The book marshals pages of statistics and legal citations to argue that the get-tough approach to crime that began in the Nixon administration and intensified with Ronald Reagan's declaration of the war on drugs has devastated black America. Today, Professor Alexander writes, nearly one-third of black men are likely to spend time in prison at some point, only to find themselves falling into permanent second-class citizenship after they get out. That is a familiar argument made by many critics of the criminal justice system, but Professor Alexander's book goes further, asserting that the crackdown was less a response to the actual explosion of violent crime than a deliberate effort to push back the gains of the civil rights movement.

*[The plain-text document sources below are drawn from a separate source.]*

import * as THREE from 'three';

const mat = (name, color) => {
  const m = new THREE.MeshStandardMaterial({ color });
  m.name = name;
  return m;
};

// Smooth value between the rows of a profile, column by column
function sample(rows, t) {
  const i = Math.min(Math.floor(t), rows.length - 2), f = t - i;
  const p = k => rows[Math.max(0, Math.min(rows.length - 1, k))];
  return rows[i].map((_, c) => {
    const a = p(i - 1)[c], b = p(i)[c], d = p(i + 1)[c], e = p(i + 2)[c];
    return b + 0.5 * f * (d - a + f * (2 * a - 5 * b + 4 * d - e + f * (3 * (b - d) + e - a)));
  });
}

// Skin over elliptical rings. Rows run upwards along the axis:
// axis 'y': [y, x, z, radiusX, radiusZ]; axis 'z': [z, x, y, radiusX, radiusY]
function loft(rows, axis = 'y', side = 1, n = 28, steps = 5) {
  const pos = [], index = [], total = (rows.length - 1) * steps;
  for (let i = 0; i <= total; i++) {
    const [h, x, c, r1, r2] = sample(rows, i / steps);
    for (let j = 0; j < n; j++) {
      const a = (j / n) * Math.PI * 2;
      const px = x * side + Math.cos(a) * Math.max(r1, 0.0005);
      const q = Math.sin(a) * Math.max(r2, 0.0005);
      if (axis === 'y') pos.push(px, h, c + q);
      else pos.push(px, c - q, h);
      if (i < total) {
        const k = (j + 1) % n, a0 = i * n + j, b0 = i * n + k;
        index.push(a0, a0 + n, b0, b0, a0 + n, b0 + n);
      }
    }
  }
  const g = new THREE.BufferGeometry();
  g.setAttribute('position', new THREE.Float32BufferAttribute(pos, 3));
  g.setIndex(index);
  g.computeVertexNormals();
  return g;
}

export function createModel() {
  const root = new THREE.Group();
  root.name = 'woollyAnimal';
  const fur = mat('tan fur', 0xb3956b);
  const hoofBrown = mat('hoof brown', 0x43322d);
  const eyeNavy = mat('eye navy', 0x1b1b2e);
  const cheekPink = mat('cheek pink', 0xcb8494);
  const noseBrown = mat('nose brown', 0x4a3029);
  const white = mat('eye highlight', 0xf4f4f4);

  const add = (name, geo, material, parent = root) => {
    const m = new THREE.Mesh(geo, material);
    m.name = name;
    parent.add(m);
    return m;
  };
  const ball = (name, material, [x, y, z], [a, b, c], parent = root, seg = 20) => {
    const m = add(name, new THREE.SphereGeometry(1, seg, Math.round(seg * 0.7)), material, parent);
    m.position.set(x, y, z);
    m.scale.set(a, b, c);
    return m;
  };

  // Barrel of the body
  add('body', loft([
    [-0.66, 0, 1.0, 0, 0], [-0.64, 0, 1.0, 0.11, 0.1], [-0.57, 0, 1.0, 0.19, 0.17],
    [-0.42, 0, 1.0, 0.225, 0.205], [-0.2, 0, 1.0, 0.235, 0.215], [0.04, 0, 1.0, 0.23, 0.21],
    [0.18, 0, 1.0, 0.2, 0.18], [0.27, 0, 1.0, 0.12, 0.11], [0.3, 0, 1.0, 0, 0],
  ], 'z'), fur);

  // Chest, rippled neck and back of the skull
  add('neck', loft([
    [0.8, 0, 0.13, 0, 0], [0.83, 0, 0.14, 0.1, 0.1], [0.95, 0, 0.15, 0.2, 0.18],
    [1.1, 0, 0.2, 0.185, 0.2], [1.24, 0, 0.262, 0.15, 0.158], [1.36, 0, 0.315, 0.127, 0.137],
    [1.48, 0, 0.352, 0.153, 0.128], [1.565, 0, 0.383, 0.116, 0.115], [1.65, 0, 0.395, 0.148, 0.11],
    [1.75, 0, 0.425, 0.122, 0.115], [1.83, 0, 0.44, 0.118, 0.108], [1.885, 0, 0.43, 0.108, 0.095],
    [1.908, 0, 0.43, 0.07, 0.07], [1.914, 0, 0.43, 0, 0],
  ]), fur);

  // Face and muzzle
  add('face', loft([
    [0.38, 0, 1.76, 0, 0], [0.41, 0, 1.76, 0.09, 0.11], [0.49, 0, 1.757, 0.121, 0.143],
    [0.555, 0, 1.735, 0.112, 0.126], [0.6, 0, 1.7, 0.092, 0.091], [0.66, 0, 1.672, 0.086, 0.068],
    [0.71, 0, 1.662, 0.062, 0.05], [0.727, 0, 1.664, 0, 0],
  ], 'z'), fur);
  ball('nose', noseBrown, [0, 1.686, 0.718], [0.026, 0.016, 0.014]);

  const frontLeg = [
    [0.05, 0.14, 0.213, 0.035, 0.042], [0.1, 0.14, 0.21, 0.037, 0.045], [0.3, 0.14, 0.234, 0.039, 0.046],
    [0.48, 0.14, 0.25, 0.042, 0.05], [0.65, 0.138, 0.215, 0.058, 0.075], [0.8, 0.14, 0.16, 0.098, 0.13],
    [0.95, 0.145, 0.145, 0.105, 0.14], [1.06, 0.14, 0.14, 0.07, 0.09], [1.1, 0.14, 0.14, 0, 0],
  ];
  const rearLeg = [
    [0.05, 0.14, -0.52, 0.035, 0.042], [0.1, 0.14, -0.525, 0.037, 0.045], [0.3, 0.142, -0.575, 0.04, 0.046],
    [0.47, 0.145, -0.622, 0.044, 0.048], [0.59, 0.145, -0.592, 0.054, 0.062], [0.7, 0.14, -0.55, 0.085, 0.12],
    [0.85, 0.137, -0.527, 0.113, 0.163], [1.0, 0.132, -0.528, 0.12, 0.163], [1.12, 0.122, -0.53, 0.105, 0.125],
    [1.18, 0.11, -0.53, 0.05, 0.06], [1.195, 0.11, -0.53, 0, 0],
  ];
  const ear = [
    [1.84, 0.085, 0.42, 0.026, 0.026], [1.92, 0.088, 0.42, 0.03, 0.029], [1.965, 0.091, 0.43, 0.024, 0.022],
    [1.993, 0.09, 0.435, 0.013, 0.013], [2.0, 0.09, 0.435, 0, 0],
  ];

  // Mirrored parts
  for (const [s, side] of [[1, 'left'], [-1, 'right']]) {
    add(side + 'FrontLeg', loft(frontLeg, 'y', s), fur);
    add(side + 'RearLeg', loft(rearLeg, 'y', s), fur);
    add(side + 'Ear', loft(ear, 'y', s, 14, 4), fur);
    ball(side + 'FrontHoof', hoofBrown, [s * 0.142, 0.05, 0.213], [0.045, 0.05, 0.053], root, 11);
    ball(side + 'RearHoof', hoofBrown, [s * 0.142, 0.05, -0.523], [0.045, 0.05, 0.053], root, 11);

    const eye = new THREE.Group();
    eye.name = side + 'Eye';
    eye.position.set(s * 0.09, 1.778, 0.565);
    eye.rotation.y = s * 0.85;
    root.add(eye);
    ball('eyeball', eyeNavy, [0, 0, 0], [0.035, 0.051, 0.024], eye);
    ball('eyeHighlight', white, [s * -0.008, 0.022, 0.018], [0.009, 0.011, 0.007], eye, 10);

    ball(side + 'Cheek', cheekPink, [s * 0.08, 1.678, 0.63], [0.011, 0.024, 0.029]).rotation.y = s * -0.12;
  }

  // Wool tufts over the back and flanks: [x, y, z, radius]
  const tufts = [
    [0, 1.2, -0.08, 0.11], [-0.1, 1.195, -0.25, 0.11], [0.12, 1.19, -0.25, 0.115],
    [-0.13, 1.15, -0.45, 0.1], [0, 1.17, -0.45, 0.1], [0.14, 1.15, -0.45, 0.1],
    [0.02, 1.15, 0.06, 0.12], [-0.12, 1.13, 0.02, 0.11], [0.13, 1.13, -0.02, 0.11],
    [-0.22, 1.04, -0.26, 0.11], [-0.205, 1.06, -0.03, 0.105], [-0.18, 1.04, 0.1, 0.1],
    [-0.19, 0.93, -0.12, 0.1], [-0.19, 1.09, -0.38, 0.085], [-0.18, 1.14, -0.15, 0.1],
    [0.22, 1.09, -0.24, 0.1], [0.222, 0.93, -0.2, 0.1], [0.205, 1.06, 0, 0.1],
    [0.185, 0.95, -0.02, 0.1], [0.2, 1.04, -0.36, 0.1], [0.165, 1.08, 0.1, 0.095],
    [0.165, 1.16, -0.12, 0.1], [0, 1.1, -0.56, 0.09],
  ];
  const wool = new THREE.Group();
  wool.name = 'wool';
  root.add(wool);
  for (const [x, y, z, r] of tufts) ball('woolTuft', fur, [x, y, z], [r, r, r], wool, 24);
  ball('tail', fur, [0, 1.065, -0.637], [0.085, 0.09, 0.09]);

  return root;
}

A provocative book about the racial impact of American crime policy, by law professor Michelle Alexander, has become a surprise best-seller. “The New Jim Crow: Mass Incarceration in the Age of Colorblindness” has sold some 175,000 copies after an initial hardcover printing of a mere 3,000, reports the New York Times. For many African-Americans, the book — which has spent six weeks on the New York Times paperback nonfiction best-seller list — gives eloquent and urgent expression to deep feelings that the criminal justice system is stacked against them.